A sword with a minor enchantment could just be an Extraordinary Item with the “Deadly” property, giving it Advantage on attacks.

Chapter 9 gives plenty of fun properties to put on weapons like Damage (type), which can give the wielder the possibility to deal fire damage instead of forceful/precise or Baneful (Bane) which can give the wielder the ability to inflict the specific Bane on dealing 5+ damage.

When awarding Extraordinary Items that way, take the Wealth Level into consideration for balancing reasons. If an Item would be WL5, you might not want to award it to players at level 1.

Thanks, you’ve been a great help and have definitely placed Open Legend as a great system with a great community in my heart!

  1. Speaking on Legend Points, and things to reward for it, here’s a document I recently wrote up for a group. Some of the verbage is specifically for them (but only a little), but you can see what I do with Legend Points here.
    Open Legend with Great Moustache.pdf (38.4 KB)

  2. If you are going to reward items, I recommend rewarding consumable items, that way they won’t stick around to affect things but can give a temporary boost in a given situation.

  3. In battles don’t forget about Banes! These can really change up the flow of combat and make the players have to think or work to throw off the banes. Plus when they see you using banes, they’ll start to use them as well.

  4. Don’t be afraid to mess up! If you are unsure on a rule, just say “Ok, for right now, we are going to rule it this way. If we find out later it works differently, we will use it that way going forward” or something similar.

  5. I would always recommend using a system as it is first before adding or using houserules. That way you can understand how the system works and why it does the things it does before working on adding changes to it mechanically.

  6. For homebrew/houserules you see on here, I’d read through and see if the people have done some explaining as to why they are using it or experimenting with it.

  7. The most important rule: HAVE FUN

  8. Fun is greater than Story which is greater than Rules (Fun > Story > Rules), is a favorite saying of @Hassurunous and @ConradCurtis

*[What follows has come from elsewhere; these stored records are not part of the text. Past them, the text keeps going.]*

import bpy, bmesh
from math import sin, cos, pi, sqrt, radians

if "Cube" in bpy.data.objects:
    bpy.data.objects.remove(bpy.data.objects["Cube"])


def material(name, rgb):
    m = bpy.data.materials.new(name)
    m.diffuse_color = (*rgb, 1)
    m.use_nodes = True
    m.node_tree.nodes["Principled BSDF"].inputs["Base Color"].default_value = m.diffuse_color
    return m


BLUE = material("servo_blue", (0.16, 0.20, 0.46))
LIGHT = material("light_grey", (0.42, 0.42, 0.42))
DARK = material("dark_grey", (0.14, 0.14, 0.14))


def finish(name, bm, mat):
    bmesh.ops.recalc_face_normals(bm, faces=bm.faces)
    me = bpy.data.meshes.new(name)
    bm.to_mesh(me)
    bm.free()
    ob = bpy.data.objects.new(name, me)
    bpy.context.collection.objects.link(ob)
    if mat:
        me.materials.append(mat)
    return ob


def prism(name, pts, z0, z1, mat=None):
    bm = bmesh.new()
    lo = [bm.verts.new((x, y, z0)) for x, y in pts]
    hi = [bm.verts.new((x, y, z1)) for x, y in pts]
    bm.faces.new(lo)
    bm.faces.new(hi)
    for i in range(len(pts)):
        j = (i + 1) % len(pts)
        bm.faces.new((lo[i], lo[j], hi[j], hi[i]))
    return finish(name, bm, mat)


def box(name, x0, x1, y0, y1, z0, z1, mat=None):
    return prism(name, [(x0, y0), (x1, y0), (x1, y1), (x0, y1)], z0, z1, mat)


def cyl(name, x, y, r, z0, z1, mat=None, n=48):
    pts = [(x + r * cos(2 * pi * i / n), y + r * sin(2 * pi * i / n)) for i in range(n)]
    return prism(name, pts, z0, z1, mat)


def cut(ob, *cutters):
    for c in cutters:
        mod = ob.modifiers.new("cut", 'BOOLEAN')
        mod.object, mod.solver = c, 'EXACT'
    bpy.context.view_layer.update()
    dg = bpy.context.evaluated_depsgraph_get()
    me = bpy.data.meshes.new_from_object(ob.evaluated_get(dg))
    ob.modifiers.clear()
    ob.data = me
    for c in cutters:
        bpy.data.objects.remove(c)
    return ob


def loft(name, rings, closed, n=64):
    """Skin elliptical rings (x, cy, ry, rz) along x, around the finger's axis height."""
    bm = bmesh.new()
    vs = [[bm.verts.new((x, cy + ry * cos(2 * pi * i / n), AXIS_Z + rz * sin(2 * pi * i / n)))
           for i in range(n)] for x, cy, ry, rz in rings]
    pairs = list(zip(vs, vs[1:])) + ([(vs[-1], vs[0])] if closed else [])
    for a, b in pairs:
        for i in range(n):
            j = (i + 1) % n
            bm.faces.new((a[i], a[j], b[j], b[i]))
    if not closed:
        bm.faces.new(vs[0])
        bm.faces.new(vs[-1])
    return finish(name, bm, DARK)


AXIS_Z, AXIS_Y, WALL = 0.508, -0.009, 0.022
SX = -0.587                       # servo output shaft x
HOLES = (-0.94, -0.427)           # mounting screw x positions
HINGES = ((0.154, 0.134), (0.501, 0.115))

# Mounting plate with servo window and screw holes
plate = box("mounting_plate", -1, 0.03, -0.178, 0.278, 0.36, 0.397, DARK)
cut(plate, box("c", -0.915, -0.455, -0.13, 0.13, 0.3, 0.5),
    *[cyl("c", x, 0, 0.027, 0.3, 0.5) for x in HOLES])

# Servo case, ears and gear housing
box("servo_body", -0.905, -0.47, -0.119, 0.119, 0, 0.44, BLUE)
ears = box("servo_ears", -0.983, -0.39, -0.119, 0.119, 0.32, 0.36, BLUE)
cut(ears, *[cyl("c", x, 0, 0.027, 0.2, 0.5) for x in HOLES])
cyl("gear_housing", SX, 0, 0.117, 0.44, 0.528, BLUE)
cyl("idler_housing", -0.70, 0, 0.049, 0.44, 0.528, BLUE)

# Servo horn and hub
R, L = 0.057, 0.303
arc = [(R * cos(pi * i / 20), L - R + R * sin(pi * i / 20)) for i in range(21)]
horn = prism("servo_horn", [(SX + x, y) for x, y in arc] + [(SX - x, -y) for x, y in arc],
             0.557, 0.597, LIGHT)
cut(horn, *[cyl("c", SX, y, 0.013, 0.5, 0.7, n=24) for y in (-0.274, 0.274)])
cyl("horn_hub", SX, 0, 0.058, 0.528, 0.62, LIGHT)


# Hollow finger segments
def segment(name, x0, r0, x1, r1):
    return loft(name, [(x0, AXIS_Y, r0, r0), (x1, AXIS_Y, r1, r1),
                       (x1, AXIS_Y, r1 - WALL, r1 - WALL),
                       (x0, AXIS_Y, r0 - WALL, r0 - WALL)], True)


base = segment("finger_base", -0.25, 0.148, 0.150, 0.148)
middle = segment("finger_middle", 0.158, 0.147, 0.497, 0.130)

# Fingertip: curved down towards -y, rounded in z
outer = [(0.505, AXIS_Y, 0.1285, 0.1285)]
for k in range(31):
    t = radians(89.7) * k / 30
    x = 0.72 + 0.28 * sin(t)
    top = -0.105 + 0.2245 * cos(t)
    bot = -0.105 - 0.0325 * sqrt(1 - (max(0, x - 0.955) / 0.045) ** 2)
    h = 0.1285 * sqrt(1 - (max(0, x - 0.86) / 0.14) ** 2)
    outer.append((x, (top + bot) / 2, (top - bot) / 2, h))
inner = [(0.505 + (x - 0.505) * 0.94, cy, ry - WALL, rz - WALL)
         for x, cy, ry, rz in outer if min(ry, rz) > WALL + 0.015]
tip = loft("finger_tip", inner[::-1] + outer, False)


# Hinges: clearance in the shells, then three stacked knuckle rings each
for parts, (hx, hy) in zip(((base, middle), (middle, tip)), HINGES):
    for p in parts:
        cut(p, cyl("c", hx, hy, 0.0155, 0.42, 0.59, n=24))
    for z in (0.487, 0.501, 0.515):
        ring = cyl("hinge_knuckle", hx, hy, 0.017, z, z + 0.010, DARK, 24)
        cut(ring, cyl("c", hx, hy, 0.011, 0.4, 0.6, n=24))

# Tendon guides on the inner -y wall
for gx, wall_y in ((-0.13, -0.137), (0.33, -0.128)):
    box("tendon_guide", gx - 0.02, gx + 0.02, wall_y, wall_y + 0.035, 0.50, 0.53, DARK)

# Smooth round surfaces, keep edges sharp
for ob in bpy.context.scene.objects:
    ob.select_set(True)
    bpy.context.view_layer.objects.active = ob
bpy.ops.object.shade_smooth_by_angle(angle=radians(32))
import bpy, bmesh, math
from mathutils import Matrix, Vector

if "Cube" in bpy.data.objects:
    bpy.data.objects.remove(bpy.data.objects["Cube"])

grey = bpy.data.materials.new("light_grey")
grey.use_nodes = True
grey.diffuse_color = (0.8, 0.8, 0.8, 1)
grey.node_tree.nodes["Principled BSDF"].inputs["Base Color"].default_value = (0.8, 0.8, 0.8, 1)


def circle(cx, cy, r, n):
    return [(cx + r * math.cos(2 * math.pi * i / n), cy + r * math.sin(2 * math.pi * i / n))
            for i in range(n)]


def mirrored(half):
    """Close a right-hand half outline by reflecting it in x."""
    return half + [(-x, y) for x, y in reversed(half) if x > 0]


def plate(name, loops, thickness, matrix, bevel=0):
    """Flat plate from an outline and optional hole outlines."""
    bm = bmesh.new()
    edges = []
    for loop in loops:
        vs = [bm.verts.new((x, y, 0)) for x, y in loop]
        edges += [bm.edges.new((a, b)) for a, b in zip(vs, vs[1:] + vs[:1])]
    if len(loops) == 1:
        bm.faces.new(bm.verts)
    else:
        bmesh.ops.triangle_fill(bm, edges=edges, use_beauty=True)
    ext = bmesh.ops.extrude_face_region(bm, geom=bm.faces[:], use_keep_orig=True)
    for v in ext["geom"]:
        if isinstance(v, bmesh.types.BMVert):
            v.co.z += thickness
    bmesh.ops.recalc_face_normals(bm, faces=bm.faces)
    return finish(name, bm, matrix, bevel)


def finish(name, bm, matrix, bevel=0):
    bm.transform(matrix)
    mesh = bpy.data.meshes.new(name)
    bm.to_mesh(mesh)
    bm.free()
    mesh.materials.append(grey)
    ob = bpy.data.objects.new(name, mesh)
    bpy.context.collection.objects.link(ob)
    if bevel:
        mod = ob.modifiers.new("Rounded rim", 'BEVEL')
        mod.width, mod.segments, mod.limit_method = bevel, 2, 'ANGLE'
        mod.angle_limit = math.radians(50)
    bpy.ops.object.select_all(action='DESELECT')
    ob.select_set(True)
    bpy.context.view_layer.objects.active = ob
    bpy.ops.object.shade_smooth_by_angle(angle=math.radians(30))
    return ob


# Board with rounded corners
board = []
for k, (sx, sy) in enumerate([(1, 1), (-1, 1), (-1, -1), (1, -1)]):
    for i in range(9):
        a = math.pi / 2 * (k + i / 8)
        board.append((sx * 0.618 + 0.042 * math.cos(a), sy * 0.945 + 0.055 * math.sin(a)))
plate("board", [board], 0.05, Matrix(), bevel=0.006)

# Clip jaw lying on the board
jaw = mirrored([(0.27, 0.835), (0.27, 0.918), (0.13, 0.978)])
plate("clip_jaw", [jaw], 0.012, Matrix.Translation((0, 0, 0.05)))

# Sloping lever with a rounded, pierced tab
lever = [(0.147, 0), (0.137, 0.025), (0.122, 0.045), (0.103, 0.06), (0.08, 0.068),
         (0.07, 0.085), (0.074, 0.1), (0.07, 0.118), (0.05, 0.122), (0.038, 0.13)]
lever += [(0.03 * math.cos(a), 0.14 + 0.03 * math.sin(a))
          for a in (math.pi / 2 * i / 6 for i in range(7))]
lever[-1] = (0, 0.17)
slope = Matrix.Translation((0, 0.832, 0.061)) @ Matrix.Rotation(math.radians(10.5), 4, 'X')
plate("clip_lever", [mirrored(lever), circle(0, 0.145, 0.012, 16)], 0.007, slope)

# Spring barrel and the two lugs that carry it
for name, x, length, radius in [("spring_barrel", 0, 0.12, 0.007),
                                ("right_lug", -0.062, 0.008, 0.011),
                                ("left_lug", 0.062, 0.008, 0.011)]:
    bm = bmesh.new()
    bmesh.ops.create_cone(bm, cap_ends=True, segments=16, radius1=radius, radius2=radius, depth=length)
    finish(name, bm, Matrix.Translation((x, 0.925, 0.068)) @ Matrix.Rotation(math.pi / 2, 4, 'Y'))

I’m currently helping my players develop characters and one of them is actually struggling with banes. Can you give a good in game example of their use for him? also great PDF, definitely keeping it hand behind my screen!

You might check out this Quick Player Reference Sheet as well:

For Banes, as with Boons and EVERYTHING you do with Open Legend, it is all about Fluff. It would be easier if you mentioned some of the major attributes or a little info about the character, but to give you an idea of using banes, here’s a few Heromuster sheets with the Fluff/Flavor filled out:

The last 4 listed actions are all Banes (the actually bane listed on the far right)

All but the 1st action are Banes

All but the 1st action are banes

If you Blind a target, then your allies go, the target has 3 less guard, and disadvantage 5 to all their actions.

If you knockdown a target right before the melee guy goes, the melee gets advantage, plus the guy has to spend half their movement to stand up (which means they can’t use their move action to resist other banes if they are on them)

If you Stun an enemy, they are limited to only 1 type of action, meaning less they can do and no focus action

If you Persistent Damage an Enemy, they take extra damage at the start of their turn.

Just read through the effects of the banes and you can start to see their use in combat (and out of combat).